Although the data below holds other lines too, output only those from the line with "(R_BASE, FLOOR), (0.0575, FLOOR)], 96)" up to and including the line with "225, 135, 32)[1:]", exactly as they appear.

EXTRACTED RECORDS:
··········

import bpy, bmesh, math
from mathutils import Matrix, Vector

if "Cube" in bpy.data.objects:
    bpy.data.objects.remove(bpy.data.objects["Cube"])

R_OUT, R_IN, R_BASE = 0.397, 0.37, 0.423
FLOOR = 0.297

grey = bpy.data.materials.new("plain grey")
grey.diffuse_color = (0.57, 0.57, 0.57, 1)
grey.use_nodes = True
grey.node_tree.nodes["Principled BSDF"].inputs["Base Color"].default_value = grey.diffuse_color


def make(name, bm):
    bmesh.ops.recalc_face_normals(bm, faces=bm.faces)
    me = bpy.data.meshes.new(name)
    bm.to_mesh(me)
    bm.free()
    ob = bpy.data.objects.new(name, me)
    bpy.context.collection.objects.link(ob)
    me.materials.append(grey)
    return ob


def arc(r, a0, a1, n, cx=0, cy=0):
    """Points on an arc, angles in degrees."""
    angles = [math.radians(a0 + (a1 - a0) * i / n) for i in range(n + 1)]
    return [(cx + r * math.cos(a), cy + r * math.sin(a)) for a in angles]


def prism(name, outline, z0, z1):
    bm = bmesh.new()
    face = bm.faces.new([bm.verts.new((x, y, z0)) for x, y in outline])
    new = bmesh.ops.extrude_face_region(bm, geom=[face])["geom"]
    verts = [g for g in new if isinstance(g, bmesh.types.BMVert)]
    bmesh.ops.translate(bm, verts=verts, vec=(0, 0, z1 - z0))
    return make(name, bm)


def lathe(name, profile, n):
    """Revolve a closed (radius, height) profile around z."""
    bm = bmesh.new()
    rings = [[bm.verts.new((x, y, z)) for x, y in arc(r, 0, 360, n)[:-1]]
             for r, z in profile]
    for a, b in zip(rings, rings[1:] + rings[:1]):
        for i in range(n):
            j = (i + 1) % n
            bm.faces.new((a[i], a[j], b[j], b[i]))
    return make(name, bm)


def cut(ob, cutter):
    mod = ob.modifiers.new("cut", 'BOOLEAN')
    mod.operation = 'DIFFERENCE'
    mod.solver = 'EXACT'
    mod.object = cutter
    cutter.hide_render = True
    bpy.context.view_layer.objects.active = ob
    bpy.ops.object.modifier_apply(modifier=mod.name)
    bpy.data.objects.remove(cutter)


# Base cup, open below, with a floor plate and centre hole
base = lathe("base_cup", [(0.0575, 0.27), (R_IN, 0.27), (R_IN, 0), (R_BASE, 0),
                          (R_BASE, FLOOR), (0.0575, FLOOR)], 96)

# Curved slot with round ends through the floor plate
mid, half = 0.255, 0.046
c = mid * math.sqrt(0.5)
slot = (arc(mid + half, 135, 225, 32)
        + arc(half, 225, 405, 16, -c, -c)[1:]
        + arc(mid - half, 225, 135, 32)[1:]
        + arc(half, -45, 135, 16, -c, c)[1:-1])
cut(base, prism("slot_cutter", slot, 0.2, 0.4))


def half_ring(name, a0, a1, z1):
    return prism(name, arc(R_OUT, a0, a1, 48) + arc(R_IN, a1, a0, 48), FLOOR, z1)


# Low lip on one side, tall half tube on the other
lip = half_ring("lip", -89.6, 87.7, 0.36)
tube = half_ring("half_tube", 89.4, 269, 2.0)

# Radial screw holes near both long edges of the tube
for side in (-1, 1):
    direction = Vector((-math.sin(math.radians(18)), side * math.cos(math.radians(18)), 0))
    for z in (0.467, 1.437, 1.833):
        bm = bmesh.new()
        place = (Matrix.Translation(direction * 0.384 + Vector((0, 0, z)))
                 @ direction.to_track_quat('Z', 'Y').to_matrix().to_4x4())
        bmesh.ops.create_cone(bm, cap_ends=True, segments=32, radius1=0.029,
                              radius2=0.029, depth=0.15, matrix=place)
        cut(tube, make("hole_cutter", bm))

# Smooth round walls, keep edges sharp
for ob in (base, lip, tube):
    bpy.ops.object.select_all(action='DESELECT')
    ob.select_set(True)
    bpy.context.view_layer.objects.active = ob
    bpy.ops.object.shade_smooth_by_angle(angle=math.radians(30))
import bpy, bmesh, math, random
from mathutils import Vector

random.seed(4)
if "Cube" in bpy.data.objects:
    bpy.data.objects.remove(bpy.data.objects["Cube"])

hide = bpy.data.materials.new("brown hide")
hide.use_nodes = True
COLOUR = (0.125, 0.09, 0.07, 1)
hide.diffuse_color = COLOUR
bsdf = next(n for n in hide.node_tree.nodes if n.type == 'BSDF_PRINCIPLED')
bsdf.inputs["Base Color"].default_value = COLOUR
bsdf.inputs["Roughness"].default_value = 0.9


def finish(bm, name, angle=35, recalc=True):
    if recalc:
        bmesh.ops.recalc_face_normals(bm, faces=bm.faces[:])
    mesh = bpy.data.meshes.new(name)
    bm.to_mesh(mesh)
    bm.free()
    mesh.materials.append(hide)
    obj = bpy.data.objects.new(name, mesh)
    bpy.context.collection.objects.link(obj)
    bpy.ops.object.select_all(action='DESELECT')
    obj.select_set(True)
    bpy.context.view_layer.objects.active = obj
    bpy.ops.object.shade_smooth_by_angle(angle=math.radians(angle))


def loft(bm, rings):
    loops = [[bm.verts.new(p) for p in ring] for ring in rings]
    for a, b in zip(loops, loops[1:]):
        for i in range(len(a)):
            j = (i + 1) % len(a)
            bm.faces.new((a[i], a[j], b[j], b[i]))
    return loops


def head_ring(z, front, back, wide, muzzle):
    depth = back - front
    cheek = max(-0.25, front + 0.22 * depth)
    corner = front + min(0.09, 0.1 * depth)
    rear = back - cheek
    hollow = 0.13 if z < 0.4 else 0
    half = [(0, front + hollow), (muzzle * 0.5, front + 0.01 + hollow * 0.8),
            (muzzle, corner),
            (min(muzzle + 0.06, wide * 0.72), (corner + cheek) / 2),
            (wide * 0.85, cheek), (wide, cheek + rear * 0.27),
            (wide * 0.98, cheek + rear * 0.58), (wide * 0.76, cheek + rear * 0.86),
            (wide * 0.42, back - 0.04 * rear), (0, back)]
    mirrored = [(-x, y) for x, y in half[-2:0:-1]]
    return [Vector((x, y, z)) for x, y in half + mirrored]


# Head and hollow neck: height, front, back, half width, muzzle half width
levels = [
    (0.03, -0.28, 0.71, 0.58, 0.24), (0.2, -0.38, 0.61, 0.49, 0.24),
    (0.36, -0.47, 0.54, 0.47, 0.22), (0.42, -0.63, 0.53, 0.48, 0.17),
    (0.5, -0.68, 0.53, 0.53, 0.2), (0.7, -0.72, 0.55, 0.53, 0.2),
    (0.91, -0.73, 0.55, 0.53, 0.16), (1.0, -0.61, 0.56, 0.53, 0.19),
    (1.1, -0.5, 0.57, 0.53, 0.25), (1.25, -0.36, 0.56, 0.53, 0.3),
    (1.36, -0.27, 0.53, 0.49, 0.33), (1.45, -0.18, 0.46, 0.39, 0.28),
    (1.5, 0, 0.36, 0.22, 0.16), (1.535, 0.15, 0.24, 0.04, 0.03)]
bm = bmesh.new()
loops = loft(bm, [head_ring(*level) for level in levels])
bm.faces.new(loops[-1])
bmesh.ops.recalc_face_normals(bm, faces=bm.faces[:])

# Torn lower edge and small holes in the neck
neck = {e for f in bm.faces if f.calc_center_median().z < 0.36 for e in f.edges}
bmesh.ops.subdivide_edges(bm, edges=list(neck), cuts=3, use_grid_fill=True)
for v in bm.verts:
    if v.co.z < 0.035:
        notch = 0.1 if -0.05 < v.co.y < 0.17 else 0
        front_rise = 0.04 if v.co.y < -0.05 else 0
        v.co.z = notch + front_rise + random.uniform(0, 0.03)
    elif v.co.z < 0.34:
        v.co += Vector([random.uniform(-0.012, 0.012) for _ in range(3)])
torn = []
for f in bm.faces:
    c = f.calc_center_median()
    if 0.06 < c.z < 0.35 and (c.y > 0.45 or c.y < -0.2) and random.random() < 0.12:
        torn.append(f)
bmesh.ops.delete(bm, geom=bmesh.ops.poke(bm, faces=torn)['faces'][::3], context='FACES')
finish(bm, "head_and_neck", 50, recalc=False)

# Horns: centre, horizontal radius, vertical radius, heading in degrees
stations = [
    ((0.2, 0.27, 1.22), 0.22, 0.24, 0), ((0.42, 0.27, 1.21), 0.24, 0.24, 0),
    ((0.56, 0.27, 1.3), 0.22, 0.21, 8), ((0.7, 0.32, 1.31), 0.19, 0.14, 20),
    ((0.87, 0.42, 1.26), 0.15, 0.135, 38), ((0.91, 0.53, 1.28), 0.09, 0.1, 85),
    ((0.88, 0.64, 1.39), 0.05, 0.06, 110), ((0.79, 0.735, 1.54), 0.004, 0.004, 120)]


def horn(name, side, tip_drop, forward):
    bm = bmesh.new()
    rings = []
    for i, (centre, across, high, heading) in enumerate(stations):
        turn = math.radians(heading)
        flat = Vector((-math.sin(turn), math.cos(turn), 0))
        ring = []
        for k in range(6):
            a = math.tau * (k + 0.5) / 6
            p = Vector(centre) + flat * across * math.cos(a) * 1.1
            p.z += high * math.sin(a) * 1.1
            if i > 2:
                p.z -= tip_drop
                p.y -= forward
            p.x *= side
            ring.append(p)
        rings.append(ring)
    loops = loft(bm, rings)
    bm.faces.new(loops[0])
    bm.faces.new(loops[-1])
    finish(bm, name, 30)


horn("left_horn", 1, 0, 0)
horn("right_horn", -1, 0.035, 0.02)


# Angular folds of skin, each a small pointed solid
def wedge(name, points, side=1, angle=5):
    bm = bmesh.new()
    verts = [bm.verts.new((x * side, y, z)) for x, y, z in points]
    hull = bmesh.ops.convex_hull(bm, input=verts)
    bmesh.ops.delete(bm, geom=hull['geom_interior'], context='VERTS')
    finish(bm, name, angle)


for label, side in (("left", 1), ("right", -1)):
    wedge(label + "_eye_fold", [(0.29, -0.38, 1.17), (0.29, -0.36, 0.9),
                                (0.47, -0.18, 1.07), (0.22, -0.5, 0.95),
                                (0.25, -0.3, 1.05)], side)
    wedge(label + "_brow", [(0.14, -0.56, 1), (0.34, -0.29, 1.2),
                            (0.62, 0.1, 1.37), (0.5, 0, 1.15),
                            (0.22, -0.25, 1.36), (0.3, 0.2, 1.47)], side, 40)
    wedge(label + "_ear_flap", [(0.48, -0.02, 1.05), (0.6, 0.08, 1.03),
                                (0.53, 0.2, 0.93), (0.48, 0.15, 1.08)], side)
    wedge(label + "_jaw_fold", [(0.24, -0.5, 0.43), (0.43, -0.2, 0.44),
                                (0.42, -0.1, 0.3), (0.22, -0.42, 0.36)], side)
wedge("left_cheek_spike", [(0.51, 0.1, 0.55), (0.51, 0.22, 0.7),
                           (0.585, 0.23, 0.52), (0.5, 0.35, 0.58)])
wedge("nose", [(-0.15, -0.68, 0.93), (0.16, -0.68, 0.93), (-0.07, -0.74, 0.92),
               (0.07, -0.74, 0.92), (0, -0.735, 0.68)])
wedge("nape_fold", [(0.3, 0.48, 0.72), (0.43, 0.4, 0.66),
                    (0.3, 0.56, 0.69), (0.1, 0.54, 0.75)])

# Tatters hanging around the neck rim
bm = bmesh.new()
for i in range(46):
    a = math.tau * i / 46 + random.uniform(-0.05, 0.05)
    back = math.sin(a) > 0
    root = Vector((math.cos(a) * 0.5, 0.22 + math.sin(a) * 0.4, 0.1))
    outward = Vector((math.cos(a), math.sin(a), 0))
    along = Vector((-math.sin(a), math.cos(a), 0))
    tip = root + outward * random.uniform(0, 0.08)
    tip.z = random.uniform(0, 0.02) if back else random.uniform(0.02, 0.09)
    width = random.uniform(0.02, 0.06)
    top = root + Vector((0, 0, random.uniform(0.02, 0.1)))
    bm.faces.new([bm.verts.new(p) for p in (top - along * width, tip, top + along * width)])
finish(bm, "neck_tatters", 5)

··········

YOUR RESPONSE:
                          (R_BASE, FLOOR), (0.0575, FLOOR)], 96)

# Curved slot with round ends through the floor plate
mid, half = 0.255, 0.046
c = mid * math.sqrt(0.5)
slot = (arc(mid + half, 135, 225, 32)
        + arc(half, 225, 405, 16, -c, -c)[1:]
        + arc(mid - half, 225, 135, 32)[1:]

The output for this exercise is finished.